C. H. Wilkins Home


The Redlands Area Historical Society, Inc.
Heritage Award 2013

C. H. Wilkins Home
330 Cypress Avenue

The exuberant details of the house on the corner of Alvarado and Cypress immediately draw the attention of passersby. Although now numbered 330, it is in the 200 block and was formerly numbered 230. There is no doubt that this 1912 home was built in the height of the Craftsman style. Extensive use of thick beams and multi-gabling, distinctive vent patterns and textured wood shingling all declare the influence of Pasadena’s Green and Green look. Some Arts and Crafts homes display detailing seen in Japanese structures, while others may resemble Swiss chalets, but sometimes, like here, there is a happy marriage of both. The wealth of rafter projections and window casement extensions have caused the Davies to believe that they used as much trim paint to cover all this wood as was needed for the rest of the house.

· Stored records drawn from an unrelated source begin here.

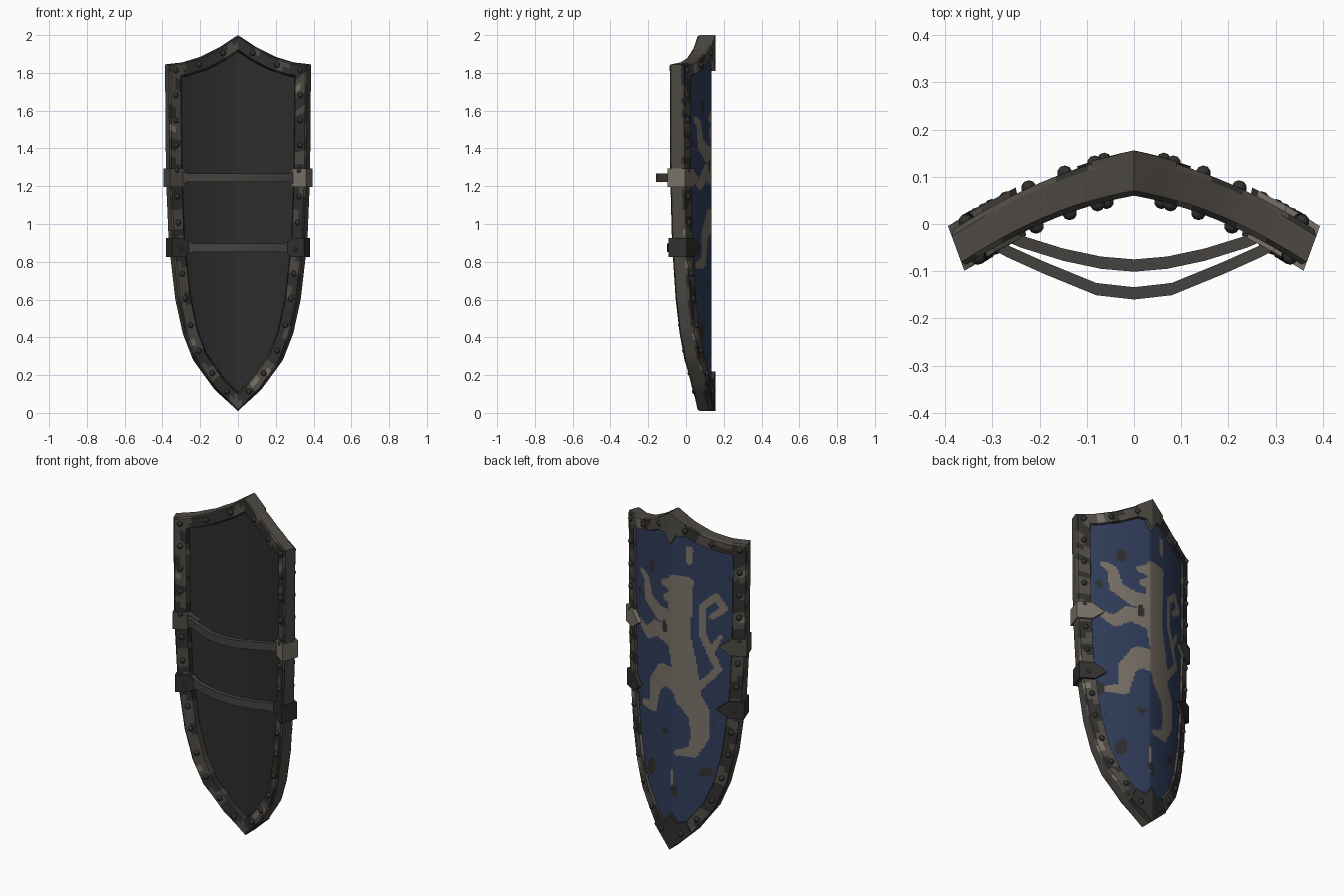
import bpy, bmesh, math
from mathutils import Vector, noise

cube = bpy.data.objects.get("Cube")
if cube:
    bpy.data.objects.remove(cube, do_unlink=True)


def material(name, red, green, blue):
    m = bpy.data.materials.new(name)
    m.use_nodes = True
    colour = (red, green, blue, 1)
    m.diffuse_color = colour
    m.node_tree.nodes["Principled BSDF"].inputs["Base Color"].default_value = colour
    return m


blue_paint = material("blue paint", .03, .047, .105)
tan_paint = material("worn tan paint", .2, .17, .14)
backing = material("dark backing", .026, .026, .026)
steel = material("dull steel", .078, .07, .06)
dark_steel = material("dark steel", .03, .029, .027)
worn_steel = material("worn steel", .19, .165, .135)
leather = material("strap leather", .06, .055, .05)

RIM_WIDTH = .075
RIM_DEPTH = .09


def bend(x, z, depth):
    """Point on the curved shield, at a depth below its back surface."""
    across = abs(x)
    y = .15 - .2 * across - .58 * across * across
    return Vector((x - .78 * x * depth, y - depth * (1 - .44 * across), z))


def finish(name, bm, materials, angle=30):
    bmesh.ops.recalc_face_normals(bm, faces=bm.faces)
    mesh = bpy.data.meshes.new(name)
    bm.to_mesh(mesh)
    bm.free()
    for m in materials:
        mesh.materials.append(m)
    ob = bpy.data.objects.new(name, mesh)
    bpy.context.collection.objects.link(ob)
    bpy.ops.object.select_all(action="DESELECT")
    bpy.context.view_layer.objects.active = ob
    ob.select_set(True)
    bpy.ops.object.shade_smooth_by_angle(angle=math.radians(angle))


def bridge(bm, ring_a, ring_b):
    """Quads between two closed rings, in order."""
    next_a, next_b = ring_a[1:] + ring_a[:1], ring_b[1:] + ring_b[:1]
    return [bm.faces.new(quad) for quad in zip(ring_a, next_a, next_b, ring_b)]


# Half outline from the top point, over the shoulder, down to the bottom point
shoulder = [(0, 2), (.1, 1.935), (.2, 1.885), (.3, 1.855), (.39, 1.845)]
flank = [(.385, 1.25), (.37, .9), (.335, .6), (.295, .42), (.24, .28), (.13, .13), (0, .01)]
outer = [Vector(p) for p in shoulder + flank]


def flip(v):
    return Vector((-v.x, v.y))


def inset(points, width):
    """Mitred inward offset of the half outline."""
    padded = [flip(points[1])] + points + [flip(points[-2])]
    result = []
    for before, here, after in zip(padded, points, padded[2:]):
        e, f = (here - before).normalized(), (after - here).normalized()
        n, m = Vector((e.y, -e.x)), Vector((f.y, -f.x))
        result.append(here + (n + m) * width / (1 + n.dot(m)))
    return result


inner = inset(outer, RIM_WIDTH)
middle = inset(outer, RIM_WIDTH / 2)
corner = len(shoulder) - 1
top_edge = [(p.x, p.y) for p in middle[:corner + 1]]
side_edge = [(p.y, p.x) for p in reversed(middle[corner:])]


def lookup(table, t):
    for (a, p), (b, q) in zip(table, table[1:]):
        if a <= t <= b:
            return p + (q - p) * (t - a) / (b - a)
    return -1


def inside(x, z):
    below_top = z < lookup(top_edge, abs(x))
    return below_top and (z > middle[corner].y or abs(x) < lookup(side_edge, z))


# Painted beast as tapered brush strokes: start radius, end radius, path
strokes = {
    "body": (.07, .075, (-.05, 1.54), (-.035, 1.28), (-.07, 1.1), (-.085, .95)),
    "crown": (.025, .035, (-.1, 1.6), (-.01, 1.59)),
    "snout": (.05, .02, (-.02, 1.57), (.06, 1.56)),
    "jaw": (.05, .02, (-.04, 1.5), (.045, 1.48)),
    "raised arm": (.055, .02, (-.02, 1.35), (.1, 1.37), (.19, 1.42), (.21, 1.52), (.25, 1.55)),
    "forward arm": (.06, .018, (0, 1.26), (.12, 1.27), (.2, 1.21), (.27, 1.25)),
    "forward leg": (.075, .018, (-.06, 1), (.06, 1.02), (.13, .94), (.15, .8), (.25, .78)),
    "rear leg": (.075, .018, (-.09, .92), (-.15, .83), (-.16, .7), (-.12, .6), (-.03, .58)),
    "tail": (.02, .018, (-.13, .96), (-.25, 1.1), (-.17, 1.3), (-.17, 1.46), (-.24, 1.53),
             (-.28, 1.46), (-.22, 1.41)),
    "tail tuft": (.018, .012, (-.22, 1.22), (-.26, 1.29)),
    "drip": (.008, .006, (0, .47), (0, .33)),
    "chip": (.022, .016, (-.1, 1.79), (-.1, 1.72)),
}
segments = []
for start, end, *path in strokes.values():
    count = len(path) - 1
    for k in range(count):
        grow = (end - start) / count
        segments.append((Vector(path[k]), Vector(path[k + 1]), start + grow * k, grow))


def painted(x, z):
    p = Vector((x, z))
    for a, b, radius, grow in segments:
        along = b - a
        t = min(1, max(0, (p - a).dot(along) / along.length_squared))
        if (p - a - along * t).length < radius + grow * t:
            return True
    return False


def paint_rule(x, z):
    wear = noise.noise(Vector((x * 9, 3, z * 7)))
    if wear > (.38 if z < .7 else .62):
        return 2
    return int(painted(x, z))


# Curved panel sheets, painted at the back and plain at the front
def sheet(name, depth, step, materials, rule):
    bm = bmesh.new()
    grid = {}

    def vert(i, j):
        if (i, j) not in grid:
            grid[i, j] = bm.verts.new(bend(i * step, j * step, depth))
        return grid[i, j]

    columns = int(.38 / step)
    for i in range(-columns, columns):
        for j in range(int(2 / step)):
            x, z = (i + .5) * step, (j + .5) * step
            if inside(x, z):
                f = bm.faces.new((vert(i, j), vert(i + 1, j), vert(i + 1, j + 1), vert(i, j + 1)))
                f.material_index = rule(x, z)
    finish(name, bm, materials, 60)


sheet("painted_panel", .014, .009, [blue_paint, tan_paint, dark_steel], paint_rule)
sheet("inner_panel", .062, .02, [backing], lambda x, z: 0)

# Metal rim: a chamfered section swept around the outline
half = []
for k in range(len(outer) - 1):
    cuts = max(3, round((outer[k + 1] - outer[k]).length / .035))
    for c in range(cuts):
        half.append([edge[k].lerp(edge[k + 1], c / cuts) for edge in (outer, inner)])
loop = half + [(outer[-1], inner[-1])]
loop += [(flip(o), flip(i)) for o, i in reversed(half[1:])]
back_side = [(0, .012), (.1, 0), (.45, 0), (.85, 0), (1, .03)]
section = back_side + [(t, RIM_DEPTH - d) for t, d in reversed(back_side)]
bm = bmesh.new()
rings = [[bm.verts.new(bend(*o.lerp(i, t), d)) for t, d in section] for o, i in loop]
for ring, following in zip(rings, rings[1:] + rings[:1]):
    faces = bridge(bm, ring, following)
    for f in faces[:-1]:
        wear = noise.noise(f.calc_center_median() * 11)
        f.material_index = 2 if wear > .5 else 0 if wear > 0 else 1
finish("metal_rim", bm, [steel, dark_steel, worn_steel])


# Plates that follow the shield's curve
def plate(name, points, near, far, mat, sides):
    bm = bmesh.new()
    for s in sides:
        a, b = [[bm.verts.new(bend(s * x, z, d)) for x, z in points] for d in (near, far)]
        bm.faces.new(a)
        bm.faces.new(b)
        bridge(bm, a, b)
    finish(name, bm, [mat])


both = (1, -1)
plate("top_point_plate", [(0, 2), (.09, 1.94), (.08, 1.87), (.035, 1.87), (0, 1.81)],
      -.006, .03, steel, both)
plate("bottom_point_plate", [(0, .01), (.12, .12), (.09, .19), (.04, .17), (0, .22)],
      -.005, .03, dark_steel, both)


# Pointed brackets that clasp the rim
def bracket(name, edge, z, mat, side):
    tip = [(edge, .05), (edge - .07, .05), (edge - .13, 0), (edge - .07, -.05), (edge, -.05)]
    plate(name, [(x, z + h) for x, h in tip], -.014, .1, mat, (side,))


bracket("upper_left_bracket", .39, 1.245, worn_steel, 1)
bracket("upper_right_bracket", .39, 1.245, steel, -1)
bracket("lower_left_bracket", .378, .875, dark_steel, 1)
bracket("lower_right_bracket", .378, .875, dark_steel, -1)


# Bowed straps with flared ends
def strap(name, z, path):
    path = path + [(-x, y) for x, y in reversed(path[:-1])]
    thick = .013
    bm = bmesh.new()
    rows = []
    for x, y in path:
        h = .04 if abs(x) == path[0][0] else .023
        corners = ((-thick, -h), (-thick, h), (thick, h), (thick, -h))
        rows.append([bm.verts.new((x, y + dy, z + dz)) for dy, dz in corners])
    for a, b in zip(rows, rows[1:]):
        bridge(bm, a, b)
    bm.faces.new(rows[0])
    bm.faces.new(rows[-1])
    finish(name, bm, [leather])


strap("upper_strap", 1.245, [(.3, -.04), (.27, -.057), (.19, -.093), (.08, -.138), (0, -.147)])
strap("lower_strap", .875, [(.28, -.02), (.24, -.037), (.15, -.065), (.07, -.082), (0, -.088)])


# Rivets spaced along both faces of the rim
def rivets(name, depth):
    bm = bmesh.new()
    last = outer[0]
    for o, i in half:
        p = o.lerp(i, .45)
        if (p - last).length > .12:
            last = p
            for s in both:
                ball = bmesh.ops.create_uvsphere(bm, u_segments=10, v_segments=6, radius=.016)
                bmesh.ops.translate(bm, verts=ball["verts"], vec=bend(s * p.x, p.y, depth))
    finish(name, bm, [dark_steel], 60)


rivets("back_rivets", 0)
rivets("front_rivets", RIM_DEPTH)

Even though this house has graced the corner of Alvarado and Cypress for a century, it has not seemingly experienced much change from the plans of architect Robert Ogden. It was built for $4,000 for real estate agent C. H. Wilkins. While he was in residence, the view from the front was of orange groves across the street. Ogden owned it until 1920, when he sold it to a widow, Joanna Haynes, who had been living on West Highland Avenue. A Daily Facts article about that move also gave a clue about the next owners, perhaps the most notable Redlanders to have enjoyed the features of this home. In the 1930s, Grace Mullen and husband George lived here. She, of course, is best known as the founder of the Redlands Bowl and the Community Music Association. She led the organization for over fifty years. There must have been much planning and creativity directed from this address. The previously mentioned newspaper article written 10 years before the Mullens moved in noted that Mrs. Haynes’ sister was married to George Mullens’ brother, so no doubt this family already knew that they would enjoy living here.

Each façade shows different arrangements of windows and room projections. The only symmetrical aspect is the front porch with two windows with their shaped muntins which flank the wide front door. This 9-paned door has a matching sectioned screen door that seems to have always been there, letting the breeze through, and allowing a bit more of the front garden to influence the home interior. Another transition device is the set of pillar piers in the living room, which remind you of the pillars outside. Some of these form the porte-cochere, which is pergola-topped, rather than enclosed. Behind the house is a detached garage, since cars were becoming more popular. Other original features include green slag glass decorating two transom windows, and bungalow-style light fixtures. Ronald and Sandy Davies have made this their home since the 1980s. They are particularly happy that the original fireplace is intact with an Ernest Batchelder tile surround. This company was a favorite for those wishing to enjoy the new hand-made art tiles. The subtle shifts of warm colors and specialty pieces of birds and vines complement the other interior details of natural elements. They were surprised when comparing an old photo of their home with today, as the sunroom to the left of the house wasn’t always there, but it has been seamlessly integrated. For maintaining and loving this beautiful house, the Redlands Area Historical Society is proud to present a Heritage Award of 2013 to Ronald and Sandy Davies.

Researched by: Robin Grube

17 June 2013